Emilie Ritter Saunders was StateImpact Idaho's multimedia reporter until the project merged with the Boise State Public Radio site in July 2013. She previously worked as the Capitol Bureau Chief for Montana Public Radio and was a Senior Fellow with NPR's Economic Training Project from 2009 until 2010. She graduated from the University of Montana School of Journalism in 2007.
The number of Idahoans who don’t have enough work declined between 2011 and 2012, but the state’s underemployment rate is still well above pre-recession levels.
The Idaho Department of Labor writes in its latest newsletter the 2012 underemployment rate was 16.9 percent. That means nearly 17 percent of Idaho’s workforce had part-time or temporary jobs when they wanted full-time work. That measure also includes people with associate’s degrees or higher, who are registered with an unemployment office and are searching for a different job.
Idaho’s underemployment rate in 2007, the year before the recession, was 10.9 percent. As this chart from the Idaho Department of Labor shows, as the economy worsened, those rates increased.
Members of the Joint Finance Appropriations Committee, or JFAC, will spend three days at north Idaho businesses, landmarks, and schools.
Legislative budget and policy analyst Keith Bybee says it’s a chance for lawmakers to see how budget policies and decisions are working, instead of just hearing about it when they’re in a committee room at the Capitol in Boise.
Bybee says it’s important for lawmakers to understand how staffers like him spend the legislative off-season. “We spend a lot of time writing reports and making sure they [legislators] have the best information possible,” says Bybee. Continue Reading →
Wells Fargo representative Josh Plummer talked to dozens of would-be call center workers at a recent job fair in Boise.
Idaho is one of the best states to be without a job. That’s according to government data analyzed by Bloomberg.
The online business news site says it considered average unemployment insurance benefits as a percentage of average per capita income, the jobless rate, wealth disparity, and the ratio of households earning at least $200,000 to those earning less than $10,000 annually. Continue Reading →
As Stateline reports, in states that expand the program, adults at 138 percent of the federal poverty line (that’s earning $15,415 annually) will be eligible for health care in January through Medicaid.
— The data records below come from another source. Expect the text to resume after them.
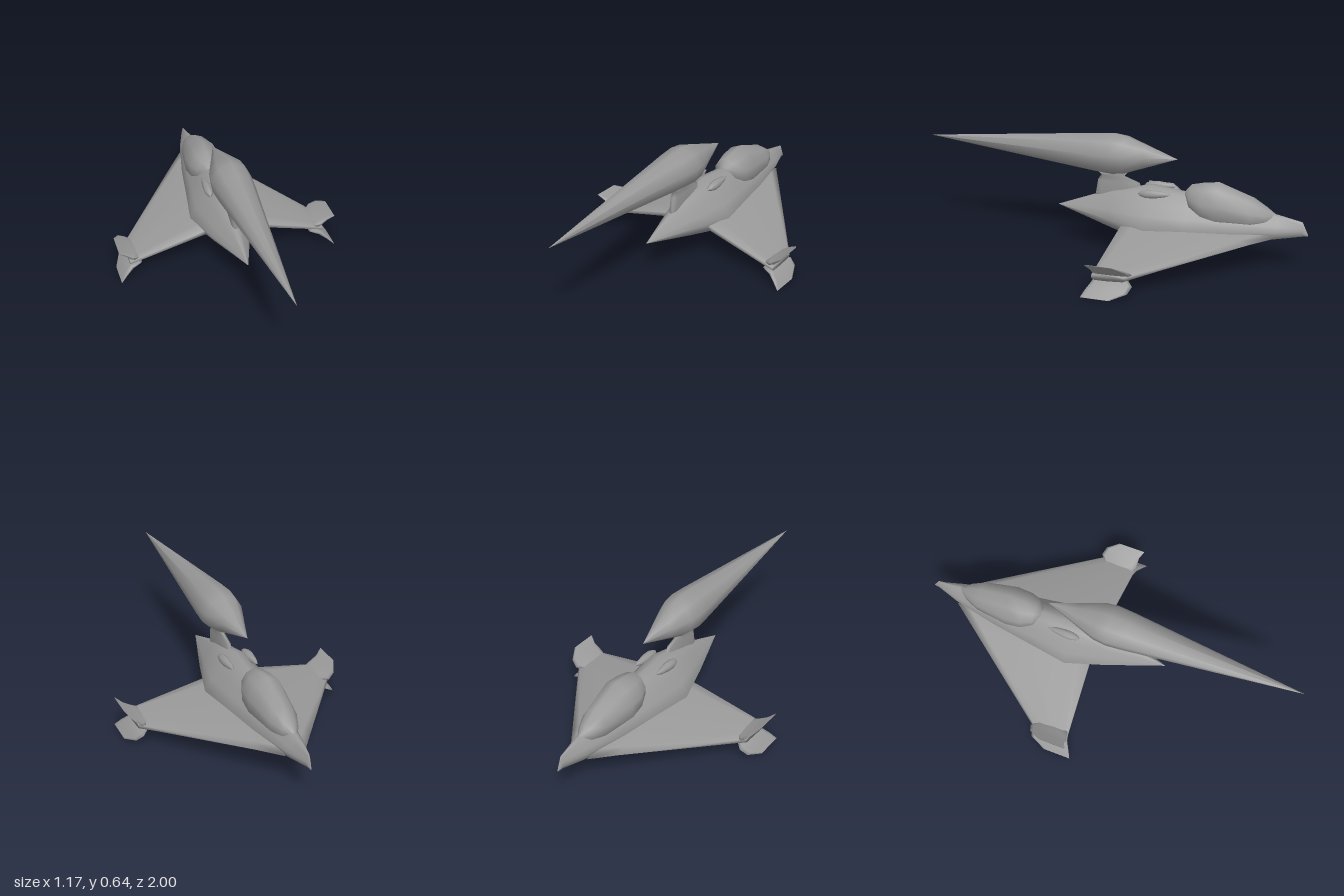
import * as THREE from 'three';

const material = new THREE.MeshStandardMaterial({ color: 0x999999 });

// Skin a list of closed rings (arrays of [x, y, z]), cap both ends, face outwards
function loft(rings) {
  const n = rings[0].length, pos = rings.flat(2), tris = [];
  for (let i = 0; i < rings.length - 1; i++) {
    for (let j = 0; j < n; j++) {
      const a = i * n + j, b = i * n + (j + 1) % n;
      tris.push([a, b, b + n], [a, b + n, a + n]);
    }
  }
  const last = (rings.length - 1) * n;
  for (let j = 1; j < n - 1; j++) tris.push([0, j + 1, j], [last, last + j, last + j + 1]);
  // Signed volume tells which way the faces point
  const v = i => new THREE.Vector3().fromArray(pos, i * 3);
  const volume = tris.reduce((s, [a, b, c]) => s + v(a).dot(v(b).cross(v(c))), 0);
  if (volume < 0) tris.forEach(t => t.reverse());
  const g = new THREE.BufferGeometry();
  g.setAttribute('position', new THREE.Float32BufferAttribute(pos, 3));
  g.setIndex(tris.flat());
  g.computeVertexNormals();
  return g;
}

// Hull section: round keel, widest at y = m, narrowing to a spine
const HULL = [[0, -1], [0.6, -0.77], [0.88, -0.42], [1, 0], [0.8, 0.32], [0.54, 0.62], [0.27, 0.92], [0, 1]];
function hullRing([z, w, b, m, t]) {
  const half = HULL.map(([x, y]) => [x * w, m + y * (y < 0 ? m - b : t - m), z]);
  const other = half.slice(1, -1).reverse().map(([x, y, zz]) => [-x, y, zz]);
  return [...half, ...other];
}

// Canopy section: an ellipse with its own depth above and below y = m
function ellipseRing([z, w, b, m, t]) {
  return Array.from({ length: 10 }, (_, i) => {
    const a = (i + 0.5) / 10 * Math.PI * 2, s = Math.sin(a);
    return [Math.cos(a) * w, m + s * (s < 0 ? m - b : t - m), z];
  });
}

// Aerofoil section: chord along z, thickness along (ux, uy)
const FOIL = [[0, 0], [0.08, 0.3], [0.5, 0.46], [0.9, 0.5], [1, 0.22], [1, -0.22], [0.9, -0.5], [0.5, -0.46], [0.08, -0.3]];
function foilRing(x, y, z0, z1, thick, ux, uy) {
  return FOIL.map(([c, h]) => [x + ux * h * thick, y + uy * h * thick, z0 + c * (z1 - z0)]);
}

// Spindle turned around the z axis from [radius, z] points
function spindle(points, sides) {
  return new THREE.LatheGeometry(points.map(([r, z]) => new THREE.Vector2(r, z)), sides).rotateX(Math.PI / 2);
}

export function createModel() {
  const model = new THREE.Group();
  model.name = 'spacecraft';
  const add = (name, geometry) => {
    const mesh = new THREE.Mesh(geometry, material);
    mesh.name = name;
    model.add(mesh);
    return mesh;
  };

  // Fuselage stations: z, half width, bottom, widest height, top
  add('fuselage', loft([
    [-1, 0.002, 0.198, 0.2, 0.204],
    [-0.97, 0.012, 0.193, 0.225, 0.27],
    [-0.85, 0.052, 0.165, 0.22, 0.295],
    [-0.62, 0.1, 0.115, 0.21, 0.335],
    [-0.4, 0.133, 0.097, 0.203, 0.362],
    [-0.2, 0.165, 0.08, 0.2, 0.383],
    [0, 0.105, 0.135, 0.21, 0.338],
    [0.295, 0.001, 0.219, 0.22, 0.221],
  ].map(hullRing)));

  // Canopy
  add('canopy', loft([
    [-0.84, 0.008, 0.27, 0.28, 0.294],
    [-0.79, 0.045, 0.235, 0.28, 0.328],
    [-0.72, 0.075, 0.22, 0.28, 0.372],
    [-0.55, 0.1, 0.21, 0.29, 0.434],
    [-0.47, 0.094, 0.235, 0.3, 0.422],
    [-0.41, 0.07, 0.28, 0.325, 0.407],
    [-0.38, 0.025, 0.325, 0.345, 0.37],
  ].map(ellipseRing)));

  // Long upper pod with its pylon
  add('upperPod', spindle([
    [0, -0.335], [0.06, -0.17], [0.098, -0.065], [0.106, 0], [0.099, 0.09], [0, 1],
  ], 9).rotateZ(0.3)).position.y = 0.53;

  add('pylon', loft([
    [0.27, -0.17, 0.095, 0.02],
    [0.31, -0.165, 0.09, 0.036],
    [0.385, -0.14, 0.077, 0.042],
    [0.412, -0.06, 0.06, 0.036],
    [0.445, -0.085, 0.09, 0.07],
  ].map(([y, z0, z1, t]) => foilRing(0, y, z0, z1, t, 1, 0))));

  for (const [side, s] of [['left', 1], ['right', -1]]) {
    // Drooping delta wing
    add(side + 'Wing', loft([
      foilRing(s * 0.05, 0.19, -0.85, -0.08, 0.06, 0, 1),
      foilRing(s * 0.14, 0.175, -0.73, -0.075, 0.052, 0, 1),
      foilRing(s * 0.525, 0.09, -0.22, -0.05, 0.034, 0, 1),
    ]));

    // Pair of splayed fins on the wing tip
    for (const [level, v] of [['Upper', 1], ['Lower', -1]]) {
      const shift = v > 0 ? -0.02 : 0;
      add(side + level + 'TipFin', loft([
        [0.47, 0.008, -0.21, -0.06, 0.034],
        [0.515, 0.03, -0.25, -0.05, 0.028],
        [0.55, 0.056, -0.235, -0.03 + shift, 0.016],
        [0.583, 0.086, -0.155 + shift, -0.012 + shift, 0.003],
      ].map(([x, dy, z0, z1, t]) => foilRing(s * x, 0.087 + v * dy, z0, z1, t, -s * 0.62, v * 0.78))));
    }

    // Small nacelle beside the spine
    const nacelle = add(side + 'Nacelle', spindle([
      [0, -0.09], [0.014, -0.055], [0.023, 0], [0.023, 0.04], [0.014, 0.07], [0, 0.085],
    ], 8));
    nacelle.position.set(s * 0.064, 0.357, -0.232);
    nacelle.rotation.x = 0.06;
  }
  return model;
}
But not in Idaho. Continue Reading →
The Department reports 18 groups applied for the grant funding. Seven will receive the awards totaling $844,093. An additional $105,907 will go to the Idaho Commerce Business and Jobs Development fund.
Idaho is one of 24 states on track to reject expanded Medicaid coverage for more low-income Idahoans. A recent article by the Los Angeles Times finds states without plans to expand Medicaid have higher rates of colon cancer and breast cancer deaths, and higher rates of gum disease.
The article says the health gap will continue to widen between the states with more Medicaid availability and those without.
Today, for example, about 94% of adults under 65 in Massachusetts have health coverage, the highest rate in the nation. The state guarantees coverage through Medicaid or commercial insurance under a plan developed in 2006 by then-Gov. Mitt Romney, a Republican, and Democratic state lawmakers. By contrast, only 68% of working-age Texans are insured, the lowest rate. Continue Reading →
The same data from the Bureau of Labor Statistics also show Idaho has more minimum-wage earners, in raw numbers, than 18 other states. Many of those states have fewer people living in them, but six of the states have larger populations.
Connecticut, Nevada, New Mexico, Oregon, Washington, and West Virginia all have more people than Idaho, but fewer people making minimum wage or less.